**Task goal**. Output each entry in full so that the result matches the data exactly.

==== Exercise input

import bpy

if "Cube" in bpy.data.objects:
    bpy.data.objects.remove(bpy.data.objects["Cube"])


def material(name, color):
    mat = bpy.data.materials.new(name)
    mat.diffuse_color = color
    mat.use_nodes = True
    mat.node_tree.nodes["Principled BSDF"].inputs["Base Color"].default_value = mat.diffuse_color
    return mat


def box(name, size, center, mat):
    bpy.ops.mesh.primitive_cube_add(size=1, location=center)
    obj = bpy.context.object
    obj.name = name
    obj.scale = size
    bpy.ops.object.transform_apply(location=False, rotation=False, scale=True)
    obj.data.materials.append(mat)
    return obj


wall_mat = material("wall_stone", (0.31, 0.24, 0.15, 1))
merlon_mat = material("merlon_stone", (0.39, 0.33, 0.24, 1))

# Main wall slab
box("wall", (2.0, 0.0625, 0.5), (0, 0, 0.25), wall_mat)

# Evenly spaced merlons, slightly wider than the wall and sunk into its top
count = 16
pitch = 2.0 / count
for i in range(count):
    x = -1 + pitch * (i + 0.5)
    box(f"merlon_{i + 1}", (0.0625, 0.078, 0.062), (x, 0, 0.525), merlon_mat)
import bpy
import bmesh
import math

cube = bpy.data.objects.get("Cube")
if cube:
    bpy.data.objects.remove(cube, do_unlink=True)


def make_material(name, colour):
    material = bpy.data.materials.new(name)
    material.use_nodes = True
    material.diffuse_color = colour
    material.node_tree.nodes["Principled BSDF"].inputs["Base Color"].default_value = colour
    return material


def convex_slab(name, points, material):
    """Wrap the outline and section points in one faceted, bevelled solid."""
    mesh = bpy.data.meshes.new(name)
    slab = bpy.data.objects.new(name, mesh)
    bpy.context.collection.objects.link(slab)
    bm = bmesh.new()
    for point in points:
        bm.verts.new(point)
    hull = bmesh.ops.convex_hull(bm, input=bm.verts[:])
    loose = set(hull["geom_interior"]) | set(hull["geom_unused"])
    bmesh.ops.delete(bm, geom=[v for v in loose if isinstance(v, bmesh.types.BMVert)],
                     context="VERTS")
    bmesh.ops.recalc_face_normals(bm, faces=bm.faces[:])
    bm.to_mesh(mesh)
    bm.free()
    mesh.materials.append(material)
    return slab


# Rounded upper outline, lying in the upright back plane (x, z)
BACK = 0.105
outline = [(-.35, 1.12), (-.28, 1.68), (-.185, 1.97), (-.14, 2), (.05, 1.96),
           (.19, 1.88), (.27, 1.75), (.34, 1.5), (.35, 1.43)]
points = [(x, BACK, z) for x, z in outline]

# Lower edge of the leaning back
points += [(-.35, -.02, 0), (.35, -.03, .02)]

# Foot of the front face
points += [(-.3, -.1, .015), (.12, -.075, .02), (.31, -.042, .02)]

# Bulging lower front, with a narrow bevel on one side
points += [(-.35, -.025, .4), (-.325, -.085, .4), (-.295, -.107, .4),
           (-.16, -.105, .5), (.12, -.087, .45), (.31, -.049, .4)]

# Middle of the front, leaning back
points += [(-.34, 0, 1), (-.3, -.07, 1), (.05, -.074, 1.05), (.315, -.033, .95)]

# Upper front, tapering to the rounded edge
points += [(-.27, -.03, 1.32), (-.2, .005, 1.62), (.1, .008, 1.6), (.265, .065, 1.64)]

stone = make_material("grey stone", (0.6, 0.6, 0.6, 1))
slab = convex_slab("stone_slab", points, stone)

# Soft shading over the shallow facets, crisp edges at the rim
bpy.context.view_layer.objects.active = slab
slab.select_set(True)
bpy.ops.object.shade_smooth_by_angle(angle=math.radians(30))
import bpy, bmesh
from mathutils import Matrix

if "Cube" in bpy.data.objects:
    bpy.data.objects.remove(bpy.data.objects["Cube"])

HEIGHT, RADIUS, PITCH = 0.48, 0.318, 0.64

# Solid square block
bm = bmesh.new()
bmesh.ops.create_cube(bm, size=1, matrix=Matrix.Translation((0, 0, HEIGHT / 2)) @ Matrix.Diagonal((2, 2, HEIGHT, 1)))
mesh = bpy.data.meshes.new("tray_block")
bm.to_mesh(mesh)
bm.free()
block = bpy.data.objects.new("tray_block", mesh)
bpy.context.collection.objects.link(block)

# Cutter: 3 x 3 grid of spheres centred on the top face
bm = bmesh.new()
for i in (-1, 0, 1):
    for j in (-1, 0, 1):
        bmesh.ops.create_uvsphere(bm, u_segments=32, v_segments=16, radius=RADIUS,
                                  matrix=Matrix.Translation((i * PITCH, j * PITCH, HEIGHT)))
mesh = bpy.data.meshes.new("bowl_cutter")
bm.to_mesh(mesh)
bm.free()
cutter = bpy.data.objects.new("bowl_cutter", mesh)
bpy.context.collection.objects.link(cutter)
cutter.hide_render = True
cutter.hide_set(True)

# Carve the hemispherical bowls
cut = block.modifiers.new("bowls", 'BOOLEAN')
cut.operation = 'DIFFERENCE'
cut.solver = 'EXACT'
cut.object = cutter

========

**Output of the task**.
import bpy

if "Cube" in bpy.data.objects:
    bpy.data.objects.remove(bpy.data.objects["Cube"])


def material(name, color):
    mat = bpy.data.materials.new(name)
    mat.diffuse_color = color
    mat.use_nodes = True
    mat.node_tree.nodes["Principled BSDF"].inputs["Base Color"].default_value = mat.diffuse_color
    return mat


def box(name, size, center, mat):
    bpy.ops.mesh.primitive_cube_add(size=1, location=center)
    obj = bpy.context.object
    obj.name = name
    obj.scale = size
    bpy.ops.object.transform_apply(location=False, rotation=False, scale=True)
    obj.data.materials.append(mat)
    return obj


wall_mat = material("wall_stone", (0.31, 0.24, 0.15, 1))
merlon_mat = material("merlon_stone", (0.39, 0.33, 0.24, 1))

# Main wall slab
box("wall", (2.0, 0.0625, 0.5), (0, 0, 0.25), wall_mat)

# Evenly spaced merlons, slightly wider than the wall and sunk into its top
count = 16
pitch = 2.0 / count
for i in range(count):
    x = -1 + pitch * (i + 0.5)
    box(f"merlon_{i + 1}", (0.0625, 0.078, 0.062), (x, 0, 0.525), merlon_mat)
import bpy
import bmesh
import math

cube = bpy.data.objects.get("Cube")
if cube:
    bpy.data.objects.remove(cube, do_unlink=True)


def make_material(name, colour):
    material = bpy.data.materials.new(name)
    material.use_nodes = True
    material.diffuse_color = colour
    material.node_tree.nodes["Principled BSDF"].inputs["Base Color"].default_value = colour
    return material


def convex_slab(name, points, material):
    """Wrap the outline and section points in one faceted, bevelled solid."""
    mesh = bpy.data.meshes.new(name)
    slab = bpy.data.objects.new(name, mesh)
    bpy.context.collection.objects.link(slab)
    bm = bmesh.new()
    for point in points:
        bm.verts.new(point)
    hull = bmesh.ops.convex_hull(bm, input=bm.verts[:])
    loose = set(hull["geom_interior"]) | set(hull["geom_unused"])
    bmesh.ops.delete(bm, geom=[v for v in loose if isinstance(v, bmesh.types.BMVert)],
                     context="VERTS")
    bmesh.ops.recalc_face_normals(bm, faces=bm.faces[:])
    bm.to_mesh(mesh)
    bm.free()
    mesh.materials.append(material)
    return slab


# Rounded upper outline, lying in the upright back plane (x, z)
BACK = 0.105
outline = [(-.35, 1.12), (-.28, 1.68), (-.185, 1.97), (-.14, 2), (.05, 1.96),
           (.19, 1.88), (.27, 1.75), (.34, 1.5), (.35, 1.43)]
points = [(x, BACK, z) for x, z in outline]

# Lower edge of the leaning back
points += [(-.35, -.02, 0), (.35, -.03, .02)]

# Foot of the front face
points += [(-.3, -.1, .015), (.12, -.075, .02), (.31, -.042, .02)]

# Bulging lower front, with a narrow bevel on one side
points += [(-.35, -.025, .4), (-.325, -.085, .4), (-.295, -.107, .4),
           (-.16, -.105, .5), (.12, -.087, .45), (.31, -.049, .4)]

# Middle of the front, leaning back
points += [(-.34, 0, 1), (-.3, -.07, 1), (.05, -.074, 1.05), (.315, -.033, .95)]

# Upper front, tapering to the rounded edge
points += [(-.27, -.03, 1.32), (-.2, .005, 1.62), (.1, .008, 1.6), (.265, .065, 1.64)]

stone = make_material("grey stone", (0.6, 0.6, 0.6, 1))
slab = convex_slab("stone_slab", points, stone)

# Soft shading over the shallow facets, crisp edges at the rim
bpy.context.view_layer.objects.active = slab
slab.select_set(True)
bpy.ops.object.shade_smooth_by_angle(angle=math.radians(30))
import bpy, bmesh
from mathutils import Matrix

if "Cube" in bpy.data.objects:
    bpy.data.objects.remove(bpy.data.objects["Cube"])

HEIGHT, RADIUS, PITCH = 0.48, 0.318, 0.64

# Solid square block
bm = bmesh.new()
bmesh.ops.create_cube(bm, size=1, matrix=Matrix.Translation((0, 0, HEIGHT / 2)) @ Matrix.Diagonal((2, 2, HEIGHT, 1)))
mesh = bpy.data.meshes.new("tray_block")
bm.to_mesh(mesh)
bm.free()
block = bpy.data.objects.new("tray_block", mesh)
bpy.context.collection.objects.link(block)

# Cutter: 3 x 3 grid of spheres centred on the top face
bm = bmesh.new()
for i in (-1, 0, 1):
    for j in (-1, 0, 1):
        bmesh.ops.create_uvsphere(bm, u_segments=32, v_segments=16, radius=RADIUS,
                                  matrix=Matrix.Translation((i * PITCH, j * PITCH, HEIGHT)))
mesh = bpy.data.meshes.new("bowl_cutter")
bm.to_mesh(mesh)
bm.free()
cutter = bpy.data.objects.new("bowl_cutter", mesh)
bpy.context.collection.objects.link(cutter)
cutter.hide_render = True
cutter.hide_set(True)

# Carve the hemispherical bowls
cut = block.modifiers.new("bowls", 'BOOLEAN')
cut.operation = 'DIFFERENCE'
cut.solver = 'EXACT'
cut.object = cutter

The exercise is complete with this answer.